One of the most rewarding parts of travel is when you get to partake in other culture’s traditions that differ from the ones you know from back home. Until preparing for this road trip around Sweden with Volvo I had never heard of Midsummer before. I would soon come to learn it is the 2nd most important holiday for the Swedes after Christmas.
So what is Midsummer?
Around mid June at the time of summer solstice, this celebration kicks off the summer season followed by a five-week annual holiday which is important in a culture with a short summer season. The day begins with the picking of flowers to adorn the maypole, the centerpiece of the celebration where people gather to sing and dance around with traditional songs. Everyone from men and women to boys and girls make flower crowns, and we even saw a few dogs with flower collars! The gatherings of community, friends and family proceed after the morning’s activities to a large banquet lunch traditionally of herring, boiled potatoes with toppings and a good amount of schnapps. Throughout the course of lunch a fun variety of midsummer songs are sung about always ending with a toast and another gulp of the fruity liquor. Toward the end of lunch the songs get quite a bit more racy as the drinking games progress all in good fun.
It was absolutely magical to be immersed into this cultural tradition with our host family Vibs and Robert Sohlberg who made us feel like one of their own and who happen to own the wonderful little down to earth inn on the water, Slussens Pensionat, where we stayed during Midsummer. This hotel is such a fun escape with live music on the water and an organic, sustainable restaurant worth a visit even if you are not staying the night.
Perhaps my favorite tradition for Midsummer is the final of the night.
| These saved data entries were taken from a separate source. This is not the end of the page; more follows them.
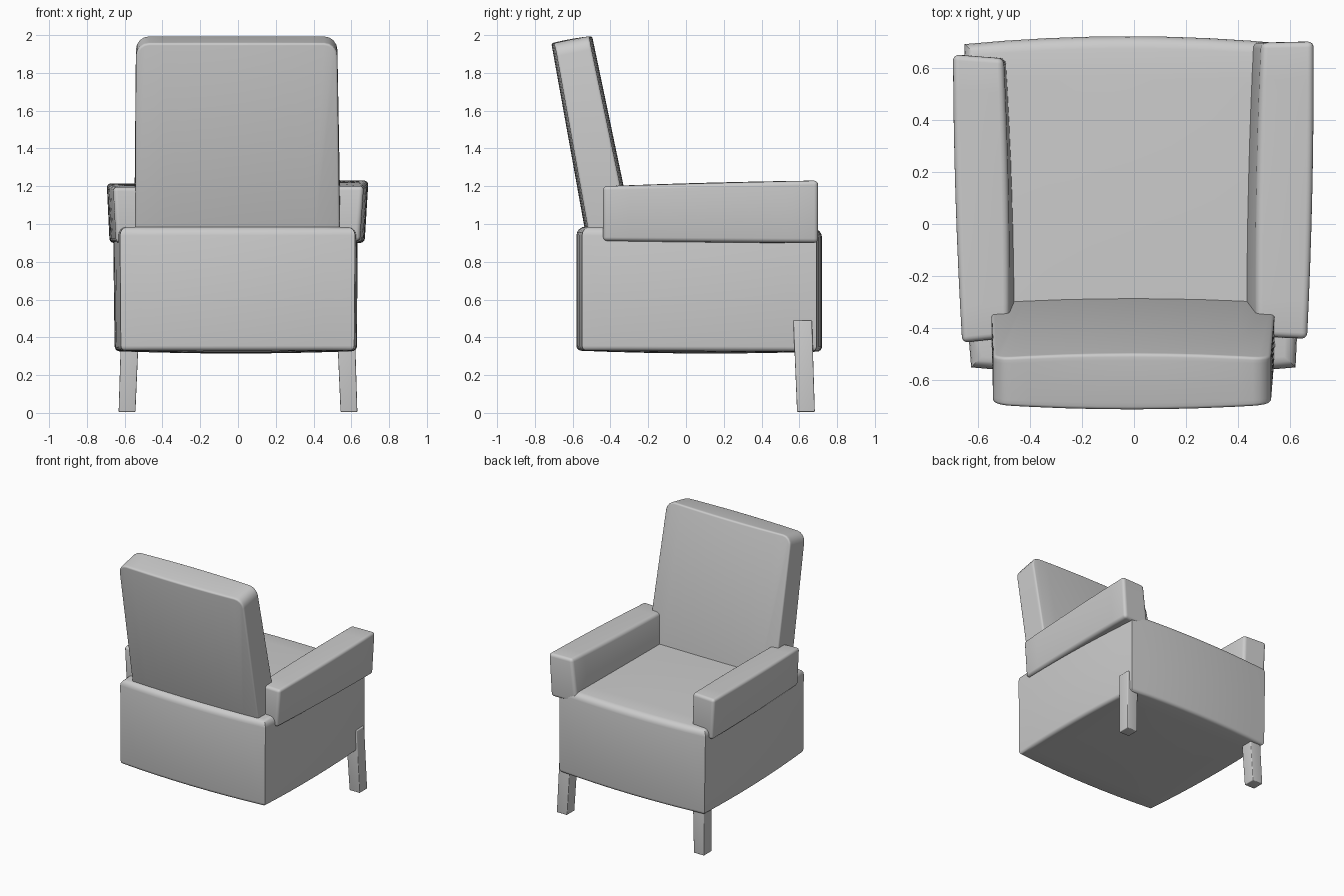
import bpy, bmesh
from mathutils import Vector

if "Cube" in bpy.data.objects:
    bpy.data.objects.remove(bpy.data.objects["Cube"])


def soft_box(name, corners, bevels, bulge=(0, 0, 0), cuts=8):
    """corners: 8 points, x fastest, then y, then z. bevels: list of (edge test, width)."""
    c = [Vector(p) for p in corners]
    mean = lambda ids: sum((c[i] for i in ids), Vector()) / 4
    half = Vector(((mean((1, 3, 5, 7)) - mean((0, 2, 4, 6))).length / 2,
                   (mean((2, 3, 6, 7)) - mean((0, 1, 4, 5))).length / 2,
                   (mean((4, 5, 6, 7)) - mean((0, 1, 2, 3))).length / 2))
    bm = bmesh.new()
    bmesh.ops.create_cube(bm, size=2)
    for v in bm.verts:
        v.co *= half
    for test, width in bevels:
        edges = [e for e in bm.edges if e.calc_face_angle(0) > 0.8 and test(e, half)]
        bmesh.ops.bevel(bm, geom=edges, offset=width, segments=4, profile=0.5,
                        affect='EDGES', clamp_overlap=True)
    # slice the faces so that they can bulge
    if any(bulge):
        for axis in (0, 1):
            for i in range(1, cuts):
                no, co = Vector((0, 0, 0)), Vector((0, 0, 0))
                no[axis] = 1
                co[axis] = half[axis] * (2 * i / cuts - 1)
                bmesh.ops.bisect_plane(bm, geom=bm.verts[:] + bm.edges[:] + bm.faces[:],
                                       plane_co=co, plane_no=no, dist=1e-5)
    # fit the box to the eight corners, with bulged sides
    for v in bm.verts:
        u, s, w = (v.co[k] / half[k] for k in range(3))
        p = Vector()
        for i in range(8):
            f = 1
            for k, t in enumerate((u, s, w)):
                f *= (1 + t) / 2 if i >> k & 1 else (1 - t) / 2
            p += c[i] * f
        a, b = max(0, 1 - u * u), max(0, 1 - s * s)
        v.co = p + Vector((bulge[0] * u * b, bulge[1] * s * a, bulge[2] * w * a * b))
    bmesh.ops.recalc_face_normals(bm, faces=bm.faces)
    me = bpy.data.meshes.new(name)
    bm.to_mesh(me)
    bm.free()
    ob = bpy.data.objects.new(name, me)
    bpy.context.collection.objects.link(ob)
    bpy.ops.object.select_all(action='DESELECT')
    ob.select_set(True)
    bpy.context.view_layer.objects.active = ob
    bpy.ops.object.shade_smooth_by_angle(angle=0.6)
    return ob


def along(e, k):
    d = e.verts[1].co - e.verts[0].co
    return abs(d[k]) > 0.9 * d.length


every = lambda e, h: True
top_flat = lambda e, h: not along(e, 2) and e.verts[0].co.z > 0
low_flat = lambda e, h: not along(e, 2) and e.verts[0].co.z < 0 and e.verts[1].co.z < 0
top_corner = lambda e, h: along(e, 1) and e.verts[0].co.z > 0

# seat block
soft_box("seat", [(-.62, -.55, .33), (.615, -.55, .33), (-.64, .69, .325), (.60, .69, .325),
                  (-.625, -.55, .985), (.62, -.55, .985), (-.65, .69, .975), (.60, .69, .975)],
         [(top_flat, .045), (low_flat, .025)], (.022, .03, .013))

# leaning backrest, sunk into the seat
soft_box("backrest", [(-.545, -.505, .9), (.54, -.505, .9), (-.55, -.285, .9), (.545, -.285, .9),
                      (-.54, -.695, 1.957), (.525, -.695, 1.957),
                      (-.54, -.515, 1.995), (.525, -.515, 1.995)],
         [(top_corner, .07), (every, .012)], (0, .018, .004))

# armrests
soft_box("right_armrest", [(.42, -.43, .91), (.645, -.44, .91), (.45, .695, .90), (.67, .70, .90),
                           (.47, -.43, 1.20), (.665, -.44, 1.20), (.49, .695, 1.23), (.69, .70, 1.23)],
         [(every, .022)], (.008, 0, .004))
soft_box("left_armrest", [(-.645, -.455, .90), (-.45, -.435, .90), (-.68, .65, .90), (-.49, .635, .90),
                          (-.66, -.455, 1.195), (-.48, -.435, 1.195),
                          (-.695, .65, 1.215), (-.50, .635, 1.215)],
         [(every, .022)], (.008, 0, .004))

# the two legs, splayed slightly
for name, sx in (("right_leg", 1), ("left_leg", -1)):
    xs = sorted((sx * .543, sx * .632)), sorted((sx * .522, sx * .617))
    pts = [(x, y, z) for z, row, ys in ((0.005, xs[0], (.588, .682)), (.49, xs[1], (.568, .667)))
           for y in ys for x in row]
    soft_box(name, pts, [(every, .006)])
You pick 7 different types of flowers from the garden and place them under your pillow and as legend goes, you will dream of your one true love. Now that is something I would like to bring back home with me.